Gilbert Syndrome is characterised by jaundice due to increased levels of unconjugated plasma bilirubin. Men are at higher risk than females and usually present post-puberty. In people of northern European ancestry, cases of Gilbert Syndrome are often associated with inheriting two copies (one from each parent) of a specific mutation in the promoter region of the gene encoding the enzyme glucuronyltransferase (UGT1A1), designated UGT1A1*28 allele. UGT1A1 is a liver enzyme important for clearing conjugated bilirubin from the circulation. In general, other than the low grade elevated bilirubin levels, people with Gilbert Syndrome exhibit no other signs or symptoms. In some cases, toxicity therapeutic agents, such as anticancer agent Irinotecan and anti-viral protease inhibitor Indinivar, may occur in patients with Gilbert Syndrome.
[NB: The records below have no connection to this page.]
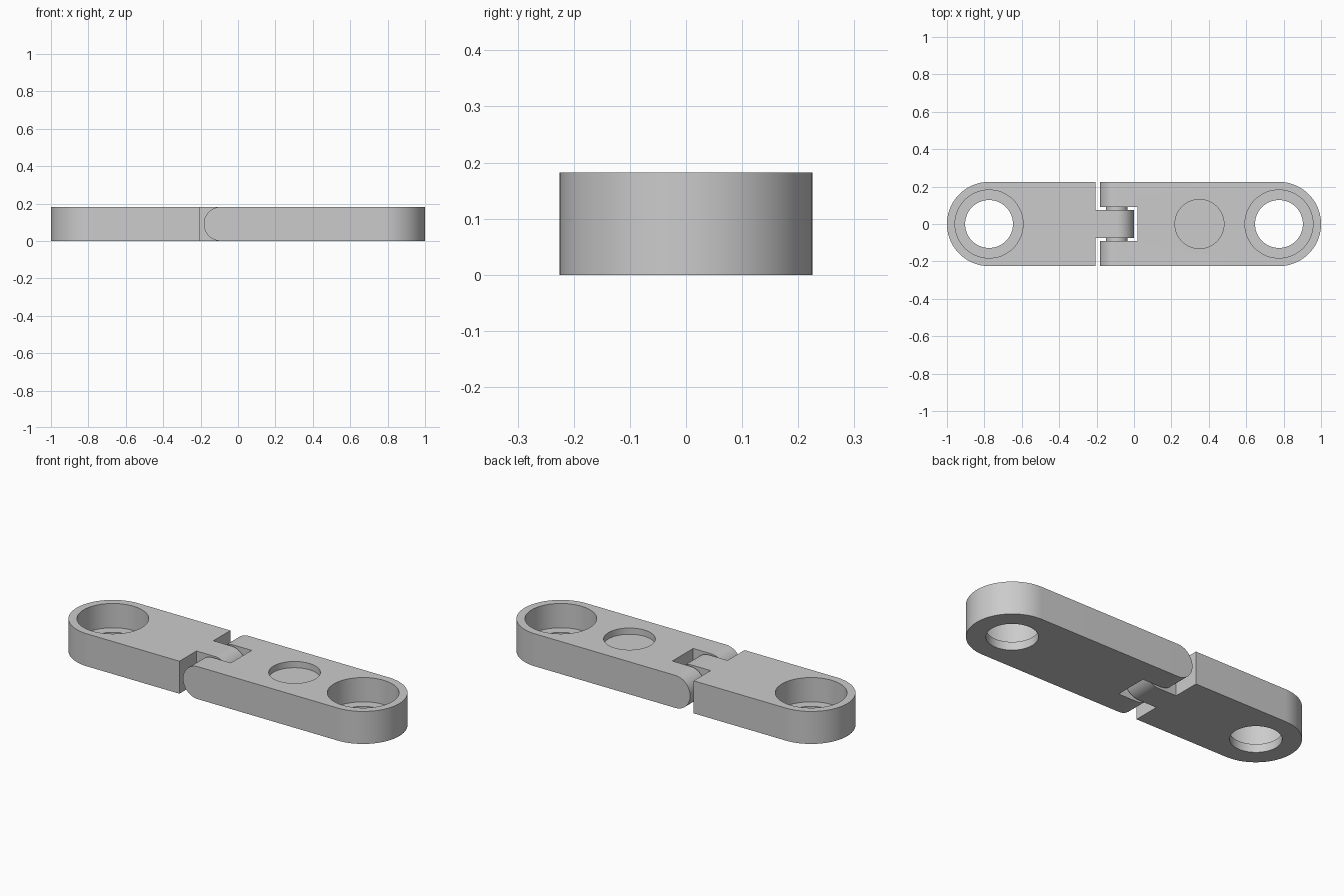
import bpy
import bmesh
from math import sin, cos, pi, radians
from mathutils import Vector

HEIGHT = 0.182
ROUND = HEIGHT / 2      # radius of the hinge knuckles
PIVOT = -0.092          # x of the hinge axis
HALF_W = 0.225          # half width, and radius of the outer ends
EYE = 0.775             # distance of each eyelet from the middle

if "Cube" in bpy.data.objects:
    bpy.data.objects.remove(bpy.data.objects["Cube"])

grey = bpy.data.materials.new("light_grey")
grey.use_nodes = True
grey.diffuse_color = (0.6, 0.6, 0.6, 1)
grey.node_tree.nodes["Principled BSDF"].inputs["Base Color"].default_value = (0.6, 0.6, 0.6, 1)


def arc(cx, cy, r, start, end, steps=48):
    angles = [start + (end - start) * i / steps for i in range(steps + 1)]
    return [(cx + r * cos(a), cy + r * sin(a)) for a in angles]


def prism(name, points, axis, low, high):
    """Extrude a closed profile along z (profile in xy) or y (profile in xz)."""
    def place(p, d):
        return (p[0], p[1], d) if axis == "z" else (p[0], d, p[1])
    bm = bmesh.new()
    base = bm.faces.new([bm.verts.new(place(p, low)) for p in points])
    top = bmesh.ops.extrude_face_region(bm, geom=[base])["geom"]
    move = Vector(place((0, 0), high - low))
    bmesh.ops.translate(bm, vec=move, verts=[v for v in top if isinstance(v, bmesh.types.BMVert)])
    bmesh.ops.recalc_face_normals(bm, faces=bm.faces)
    mesh = bpy.data.meshes.new(name)
    bm.to_mesh(mesh)
    bm.free()
    mesh.materials.append(grey)
    obj = bpy.data.objects.new(name, mesh)
    bpy.context.collection.objects.link(obj)
    return obj


def disc(name, x, r, low, high):
    return prism(name, arc(x, 0, r, 0, 2 * pi, 72)[:-1], "z", low, high)


def combine(obj, tool, operation):
    mod = obj.modifiers.new("combine", "BOOLEAN")
    mod.operation = operation
    mod.solver = "EXACT"
    mod.object = tool
    bpy.context.view_layer.objects.active = obj
    bpy.ops.object.modifier_apply(modifier=mod.name)
    bpy.data.objects.remove(tool)


def smooth(obj):
    bpy.ops.object.select_all(action="DESELECT")
    obj.select_set(True)
    bpy.context.view_layer.objects.active = obj
    bpy.ops.object.shade_smooth_by_angle(angle=radians(30))


def link(name, side, inner_outline):
    """One half: rounded outer end, knuckled inner end, counterbored eyelet."""
    outer = [(side * x, y) for x, y in arc(EYE, 0, HALF_W, -pi / 2, pi / 2)]
    body = prism(name, outer + inner_outline, "z", -0.1, HEIGHT + 0.1)
    knuckle = [(PIVOT + side * x, z) for x, z in arc(0, ROUND, ROUND, pi / 2, 3 * pi / 2)]
    side_profile = knuckle + [(side * 1.2, 0), (side * 1.2, HEIGHT)]
    combine(body, prism("side_cutter", side_profile, "y", -0.4, 0.4), "INTERSECT")
    combine(body, disc("counterbore_cutter", side * EYE, 0.182, 0.046, 0.3), "DIFFERENCE")
    combine(body, disc("hole_cutter", side * EYE, 0.128, -0.1, 0.1), "DIFFERENCE")
    return body


# Left-hand block with the hinge tongue
tongue = [(-0.205, HALF_W), (-0.205, 0.075), (0.05, 0.075)]
tongue_link = link("tongue_link", -1, tongue + [(x, -y) for x, y in reversed(tongue)])
smooth(tongue_link)

# Longer block with the hinge fork and a shallow round recess
fork = [(-0.25, HALF_W), (-0.25, 0.092), (0.02, 0.092)]
fork_link = link("fork_link", 1, fork + [(x, -y) for x, y in reversed(fork)])
combine(fork_link, disc("recess_cutter", 0.35, 0.131, HEIGHT - 0.035, 0.3), "DIFFERENCE")
smooth(fork_link)

# Hinge pin bridging the tongue and the fork
hinge_pin = prism("hinge_pin", arc(PIVOT, ROUND, 0.058, 0, 2 * pi)[:-1], "y", -0.13, 0.13)
smooth(hinge_pin)
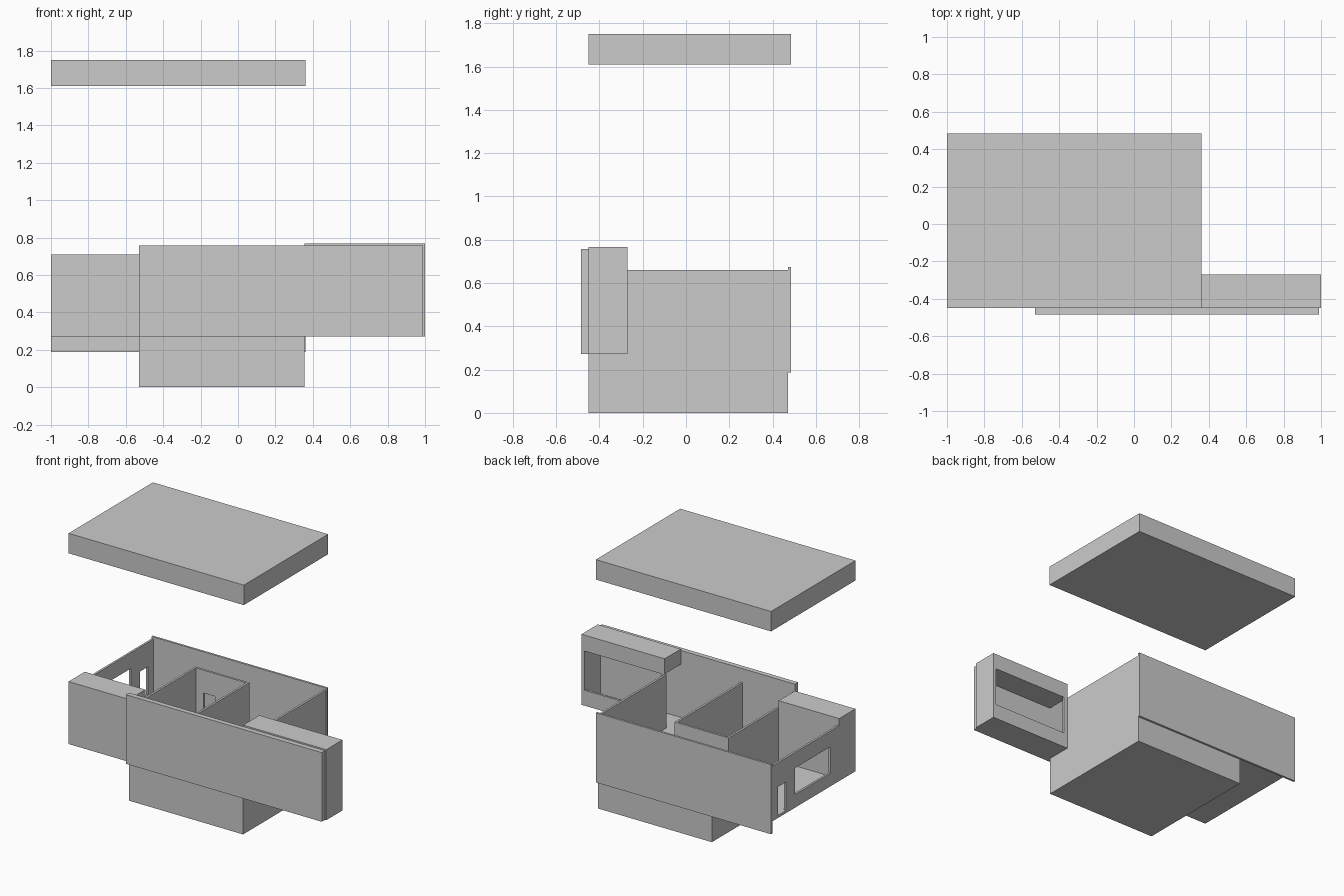
import bpy

if "Cube" in bpy.data.objects:
    bpy.data.objects.remove(bpy.data.objects["Cube"])


def box(name, x, y, z):
    """Axis-aligned box from (min, max) ranges."""
    bpy.ops.mesh.primitive_cube_add(
        size=1, location=[(r[0] + r[1]) / 2 for r in (x, y, z)])
    ob = bpy.context.object
    ob.name = name
    ob.scale = [r[1] - r[0] for r in (x, y, z)]
    bpy.ops.object.transform_apply(location=False, rotation=False, scale=True)
    return ob


def cut(target, x, y, z):
    """Cut a box-shaped opening and discard the cutter."""
    cutter = box("cutter", x, y, z)
    cutter.hide_render = True
    mod = target.modifiers.new("opening", 'BOOLEAN')
    mod.operation = 'DIFFERENCE'
    mod.solver = 'EXACT'
    mod.object = cutter
    bpy.context.view_layer.objects.active = target
    bpy.ops.object.modifier_apply(modifier=mod.name)
    bpy.data.objects.remove(cutter)


T = 0.015            # wall thickness
FLOOR, WALL = 0.272, 0.66

# Lifted roof, ground-floor base and upper floor
box("roof", (-1, 0.36), (-0.45, 0.485), (1.61, 1.75))
box("base", (-0.53, 0.355), (-0.45, 0.47), (0, FLOOR))
box("upper_floor", (-1, 0.355), (-0.45, 0.47), (FLOOR, 0.287))

# Outer panels
box("front_panel", (-0.53, 0.99), (-0.485, -0.45), (FLOOR, 0.757))
box("back_panel", (-1, 0.36), (0.47, 0.485), (0.187, 0.675))
box("right_wall", (0.355 - T, 0.355), (-0.27, 0.47), (FLOOR, WALL))

# Left wall with a small door and a wide window
left = box("left_wall", (-1, -1 + T), (-0.27, 0.47), (FLOOR, WALL))
cut(left, (-1.1, -0.9), (0.32, 0.41), (0.29, 0.49))
cut(left, (-1.1, -0.9), (-0.172, 0.22), (0.365, 0.55))

# Closed bay at the left front
box("left_bay", (-1, -0.53), (-0.45, -0.27), (FLOOR, 0.71))

# Interior partitions
for i, x in enumerate((-0.53, -0.125)):
    box(f"partition_{i + 1}", (x, x + T), (-0.45, 0.27), (0.28, WALL))
cross = box("cross_wall", (-0.53, -0.11), (0.27, 0.285), (0.28, WALL))
cut(cross, (-0.455, -0.368), (0.2, 0.35), (0.287, 0.5))

# Hollow right wing: open to the house and glazed to the rear
wing = box("right_wing", (0.355, 1), (-0.45, -0.27), (FLOOR, 0.767))
cut(wing, (0.3, 0.98), (-0.5, -0.285), (0.287, 0.66))
cut(wing, (0.385, 0.977), (-0.3, -0.2), (0.38, 0.655))
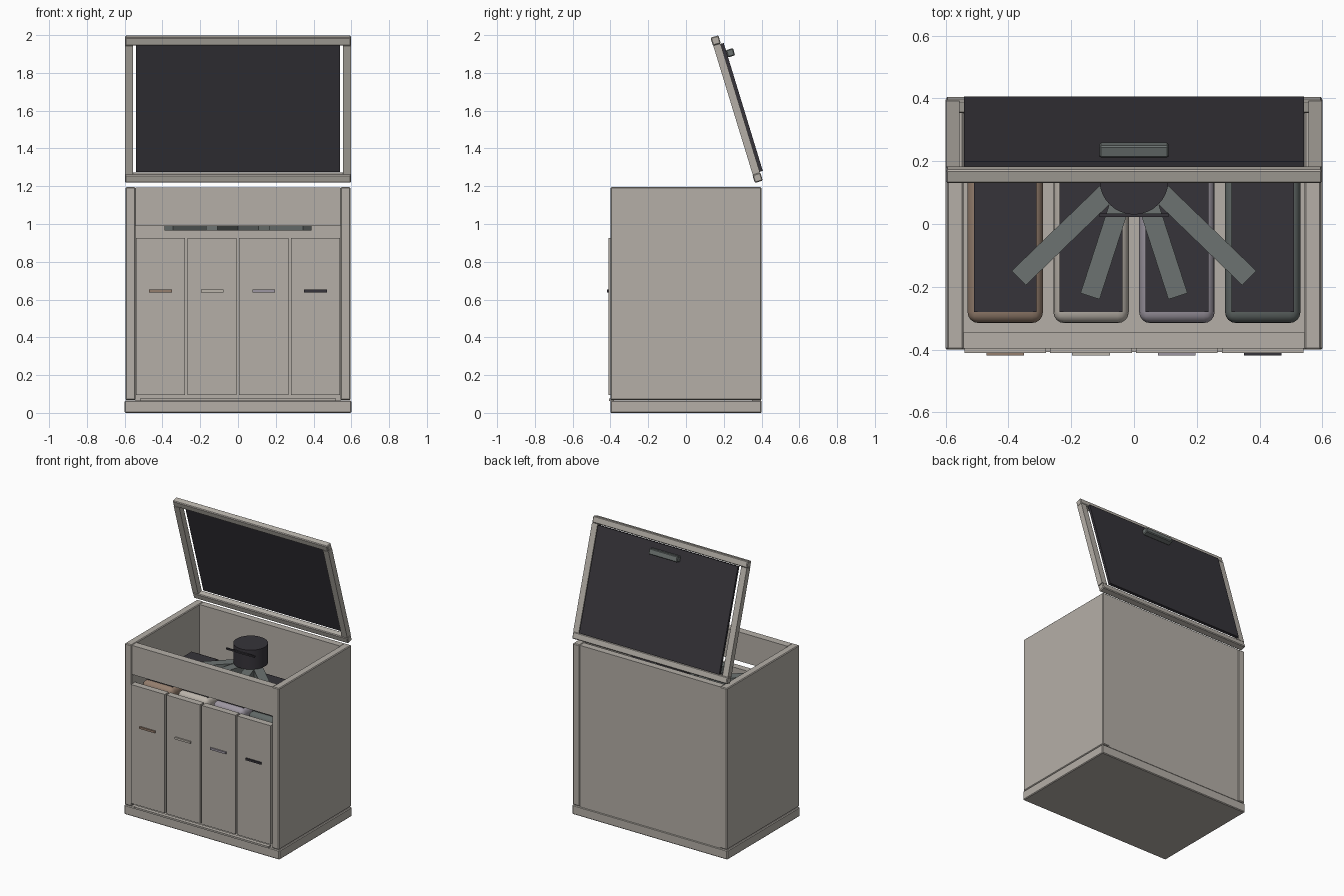
import bpy, bmesh, math
from mathutils import Vector, Matrix

if "Cube" in bpy.data.objects:
    bpy.data.objects.remove(bpy.data.objects["Cube"])


def material(name, rgb):
    m = bpy.data.materials.new(name)
    m.diffuse_color = (*rgb, 1)
    m.use_nodes = True
    m.node_tree.nodes["Principled BSDF"].inputs["Base Color"].default_value = m.diffuse_color
    return m


STONE = material("warm_grey", (0.46, 0.43, 0.39))
CHARCOAL = material("charcoal", (0.037, 0.034, 0.042))
SLATE = material("slate_green", (0.15, 0.17, 0.165))
BROWN = material("brown", (0.30, 0.21, 0.155))
BEIGE = material("light_beige", (0.50, 0.46, 0.41))
LILAC = material("lilac_grey", (0.34, 0.31, 0.36))
GREEN = material("dark_green_grey", (0.12, 0.14, 0.135))


def box(name, lo, hi, mat, bevel=0.0, matrix=None):
    """Axis-aligned box between two corners, optionally placed by a matrix."""
    lo, hi = Vector(lo), Vector(hi)
    bm = bmesh.new()
    bmesh.ops.create_cube(bm, size=1)
    bmesh.ops.scale(bm, vec=hi - lo, verts=bm.verts)
    bmesh.ops.translate(bm, vec=(lo + hi) / 2, verts=bm.verts)
    if matrix is not None:
        bm.transform(matrix)
    return finish(name, bm, mat, bevel)


def finish(name, bm, mat, bevel=0.0, segments=1):
    me = bpy.data.meshes.new(name)
    bm.to_mesh(me)
    bm.free()
    me.materials.append(mat)
    ob = bpy.data.objects.new(name, me)
    bpy.context.collection.objects.link(ob)
    if bevel:
        mod = ob.modifiers.new("bevel", 'BEVEL')
        mod.width = bevel
        mod.segments = segments
    return ob


def smooth(ob):
    bpy.ops.object.select_all(action='DESELECT')
    ob.select_set(True)
    bpy.context.view_layer.objects.active = ob
    bpy.ops.object.shade_smooth_by_angle()


# Cabinet shell
box("base", (-0.6, -0.4, 0), (0.6, 0.4, 0.065), STONE, 0.005)
for s, side in ((-1, "left"), (1, "right")):
    xs = sorted((s * 0.543, s * 0.596))
    box(side + "_panel", (xs[0], -0.4, 0.068), (xs[1], 0.4, 1.195), STONE, 0.005)
box("back_panel", (-0.543, 0.35, 0.065), (0.543, 0.397, 1.193), STONE)
box("front_top_panel", (-0.543, -0.397, 0.99), (0.543, -0.345, 1.193), STONE)
box("toe_strip", (-0.52, -0.408, 0.063), (0.52, -0.38, 0.075), STONE)

# Drawers with handles, rounded bins and dark liners
colours = ((BROWN, BROWN), (BEIGE, BEIGE), (LILAC, LILAC), (GREEN, CHARCOAL))
for i, (bin_mat, handle_mat) in enumerate(colours):
    x = -0.41 + i * 0.2733
    n = str(i + 1)
    box("drawer_front_" + n, (x - 0.13, -0.41, 0.095), (x + 0.13, -0.365, 0.925), STONE)
    box("drawer_handle_" + n, (x - 0.06, -0.419, 0.638), (x + 0.06, -0.408, 0.652), handle_mat)
    bm = bmesh.new()
    bmesh.ops.create_cube(bm, size=1)
    bmesh.ops.scale(bm, vec=(0.24, 0.565, 0.82), verts=bm.verts)
    bmesh.ops.translate(bm, vec=(x, -0.033, 0.51), verts=bm.verts)
    smooth(finish("bin_" + n, bm, bin_mat, 0.035, 4))
    box("bin_liner_" + n, (x - 0.1, -0.28, 0.85), (x + 0.1, 0.215, 0.924), CHARCOAL)

# Sorting hub with slot and four chutes
bm = bmesh.new()
bmesh.ops.create_cone(bm, cap_ends=True, segments=32, radius1=0.11, radius2=0.11,
                      depth=0.135, matrix=Matrix.Translation((0, 0.14, 1.0825)))
smooth(finish("sorting_hub", bm, CHARCOAL))
box("hub_slot", (-0.11, 0.022, 1.12), (0.11, 0.034, 1.13), CHARCOAL)
for s in (-1, 1):
    for name, a, b in (("outer_chute", (0.07, 0.115), (0.367, -0.172)),
                       ("inner_chute", (0.03, 0.11), (0.14, -0.23))):
        a = Vector((s * a[0], a[1], 0))
        d = Vector((s * b[0], b[1], 0)) - a
        place = Matrix.Translation(a) @ Matrix.Rotation(math.atan2(d.y, d.x), 4, 'Z')
        box(name + ("_left" if s < 0 else "_right"), (0, -0.032, 0.966),
            (d.length, 0.032, 1.014), SLATE, 0, place)

# Tilted lid: frame, dark panel and grip (local y is the outward normal)
lid = Matrix.Translation((0, 0.268, 1.608)) @ Matrix.Rotation(math.radians(17), 4, 'X')
for s, pos in ((-1, "bottom"), (1, "top")):
    zs = sorted((s * 0.357, s * 0.402))
    box("lid_rail_" + pos, (-0.598, -0.022, zs[0]), (0.598, 0.022, zs[1]), STONE, 0.005, lid)
for s, side in ((-1, "left"), (1, "right")):
    xs = sorted((s * 0.555, s * 0.598))
    box("lid_stile_" + side, (xs[0], -0.02, -0.357), (xs[1], 0.02, 0.357), STONE, 0, lid)
box("lid_panel", (-0.541, 0.02, -0.353), (0.541, 0.037, 0.355), CHARCOAL, 0, lid)
box("lid_grip", (-0.11, 0.036, 0.275), (0.11, 0.076, 0.315), SLATE, 0.005, lid)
Testing for Gilbert Syndrome may assist in differentiating the cause of isolated elevated bilirubin levels in those patients with normal test results for FBC, reticulocytes, haptoglobin and liver enzymes.

No Medicare rebate is available for this test.